Intermediate Training Schedule Weeks 11 &12

A Few Words About Hydration

What occurs when you become dehydrated?
  • Your blood volume decreases
  • Drink more waterLess blood returns to your heart
  • The amount of blood your heart pumps with each beat decreases
  • Less oxygen-rich blood reaches your working muscles
  • You produce less energy aerobically
  • You are doomed to run at a slower pace
How much to drink?
  • Baseline fluid needs are approximately 4 pints per day. When you are training, you must factor in the fluid losses.  By weighing yourself before and after you run, you can calculate how much to drink with the objective of bringing your weight back up.
  • You usually don’t retain all the fluid that you drink. To become fully hydrated you must typically drink 1.5 times the amount of weight you lost.  If you lost 3 pounds during a run, you must drink 4.5 pounds of fluid during the next several hours to become fully hydrated.  When you include the baseline amount of 4 pints, then your total fluid requirement becomes 8.5 pints.
  • During a run, runners’ stomachs can only empty about 6-7 ounces of fluid every 15 minutes. This represents about 24-28 ounces per hour.  It is important to keep fluid levels steady.  Over the course of a marathon, runners lose about 3.2 percent of their body weight. A loss of more than 3 percent of body weight leads to a loss of more than 9 percent in performance.  The effects of progressive dehydration can have an enormous impact in a training run or a race.
  • Carbohydrates can help performance during training sessions lasting more than one hour. Replace carbohydrates immediately after a workout. Your body can store glycogen at a faster rate during the first hour after a training session, so it is important to have a carbohydrate drink immediately after exercise.
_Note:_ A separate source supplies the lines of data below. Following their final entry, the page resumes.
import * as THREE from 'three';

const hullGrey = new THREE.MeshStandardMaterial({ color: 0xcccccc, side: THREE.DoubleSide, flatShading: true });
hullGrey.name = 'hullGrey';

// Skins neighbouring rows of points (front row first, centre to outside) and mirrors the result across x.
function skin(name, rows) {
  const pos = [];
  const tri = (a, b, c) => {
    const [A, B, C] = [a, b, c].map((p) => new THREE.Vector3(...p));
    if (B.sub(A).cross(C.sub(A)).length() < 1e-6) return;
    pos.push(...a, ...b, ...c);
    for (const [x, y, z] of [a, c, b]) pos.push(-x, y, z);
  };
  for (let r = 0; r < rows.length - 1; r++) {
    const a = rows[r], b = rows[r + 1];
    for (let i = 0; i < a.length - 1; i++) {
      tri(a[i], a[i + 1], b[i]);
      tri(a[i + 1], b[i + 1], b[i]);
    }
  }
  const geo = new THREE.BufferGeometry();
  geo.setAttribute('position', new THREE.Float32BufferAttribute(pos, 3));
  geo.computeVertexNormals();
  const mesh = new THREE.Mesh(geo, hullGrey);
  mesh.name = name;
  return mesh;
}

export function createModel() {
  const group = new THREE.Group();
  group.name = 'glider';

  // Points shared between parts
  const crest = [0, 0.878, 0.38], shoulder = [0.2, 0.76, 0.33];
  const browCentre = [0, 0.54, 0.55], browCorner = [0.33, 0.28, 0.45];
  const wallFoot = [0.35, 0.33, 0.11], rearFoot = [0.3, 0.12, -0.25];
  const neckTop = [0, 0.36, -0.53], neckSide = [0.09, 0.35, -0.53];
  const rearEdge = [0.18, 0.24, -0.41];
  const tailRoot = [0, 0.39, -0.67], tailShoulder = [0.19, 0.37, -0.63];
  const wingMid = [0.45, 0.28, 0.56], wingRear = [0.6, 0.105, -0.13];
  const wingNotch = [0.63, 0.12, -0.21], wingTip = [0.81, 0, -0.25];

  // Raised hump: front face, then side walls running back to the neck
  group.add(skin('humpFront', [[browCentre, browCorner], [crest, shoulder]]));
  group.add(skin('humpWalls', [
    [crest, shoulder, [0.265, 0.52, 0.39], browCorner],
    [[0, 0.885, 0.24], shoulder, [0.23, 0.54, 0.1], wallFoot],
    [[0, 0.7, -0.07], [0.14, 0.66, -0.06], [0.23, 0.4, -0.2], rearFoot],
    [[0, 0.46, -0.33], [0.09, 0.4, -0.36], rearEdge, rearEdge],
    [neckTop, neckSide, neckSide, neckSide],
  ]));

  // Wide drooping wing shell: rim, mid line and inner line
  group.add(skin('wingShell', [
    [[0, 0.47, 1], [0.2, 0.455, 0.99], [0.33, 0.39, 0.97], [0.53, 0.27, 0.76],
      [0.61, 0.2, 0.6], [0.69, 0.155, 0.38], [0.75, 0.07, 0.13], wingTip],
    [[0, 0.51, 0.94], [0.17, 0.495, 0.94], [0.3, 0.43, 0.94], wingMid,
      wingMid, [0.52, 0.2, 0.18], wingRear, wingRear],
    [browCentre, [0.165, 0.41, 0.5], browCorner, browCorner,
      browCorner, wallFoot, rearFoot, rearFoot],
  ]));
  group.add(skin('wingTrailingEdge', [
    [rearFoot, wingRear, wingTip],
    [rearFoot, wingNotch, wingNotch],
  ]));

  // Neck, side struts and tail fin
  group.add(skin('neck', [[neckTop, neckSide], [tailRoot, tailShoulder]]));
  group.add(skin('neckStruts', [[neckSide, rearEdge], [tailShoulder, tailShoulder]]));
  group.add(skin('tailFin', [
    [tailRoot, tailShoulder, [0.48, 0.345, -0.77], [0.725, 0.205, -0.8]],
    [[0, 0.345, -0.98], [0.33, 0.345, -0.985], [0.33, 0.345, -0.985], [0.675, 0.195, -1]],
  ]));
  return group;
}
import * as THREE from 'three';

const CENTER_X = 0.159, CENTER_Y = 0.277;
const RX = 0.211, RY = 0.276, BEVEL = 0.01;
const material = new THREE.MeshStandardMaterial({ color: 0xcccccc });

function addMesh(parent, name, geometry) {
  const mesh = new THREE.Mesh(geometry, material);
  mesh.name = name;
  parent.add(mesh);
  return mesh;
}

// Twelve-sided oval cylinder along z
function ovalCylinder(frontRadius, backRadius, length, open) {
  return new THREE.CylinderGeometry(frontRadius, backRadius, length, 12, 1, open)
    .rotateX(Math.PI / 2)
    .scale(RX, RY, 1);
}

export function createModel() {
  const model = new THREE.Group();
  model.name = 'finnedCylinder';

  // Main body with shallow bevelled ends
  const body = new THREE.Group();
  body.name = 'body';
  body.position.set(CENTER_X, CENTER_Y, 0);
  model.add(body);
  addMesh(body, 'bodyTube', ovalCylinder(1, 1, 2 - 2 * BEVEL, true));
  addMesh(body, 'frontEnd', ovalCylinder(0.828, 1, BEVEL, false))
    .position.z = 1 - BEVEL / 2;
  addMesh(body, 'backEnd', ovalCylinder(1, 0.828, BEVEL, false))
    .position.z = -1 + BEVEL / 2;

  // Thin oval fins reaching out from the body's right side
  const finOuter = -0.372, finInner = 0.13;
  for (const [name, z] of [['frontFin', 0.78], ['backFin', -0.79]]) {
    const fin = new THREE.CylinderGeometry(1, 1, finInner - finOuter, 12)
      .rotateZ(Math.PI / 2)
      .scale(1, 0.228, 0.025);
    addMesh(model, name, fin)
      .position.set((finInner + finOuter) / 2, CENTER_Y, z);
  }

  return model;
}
  • Alcohol causes dehydration. One drink or two may be a nice way to reduce tension or stress.  It is important to take extra (non-alcoholic) fluid to make up for the dehydrating effects of alcohol.  Drink an extra ounce of fluid for each ounce of beer and an extra 3 ounces of fluid for each ounce of wine.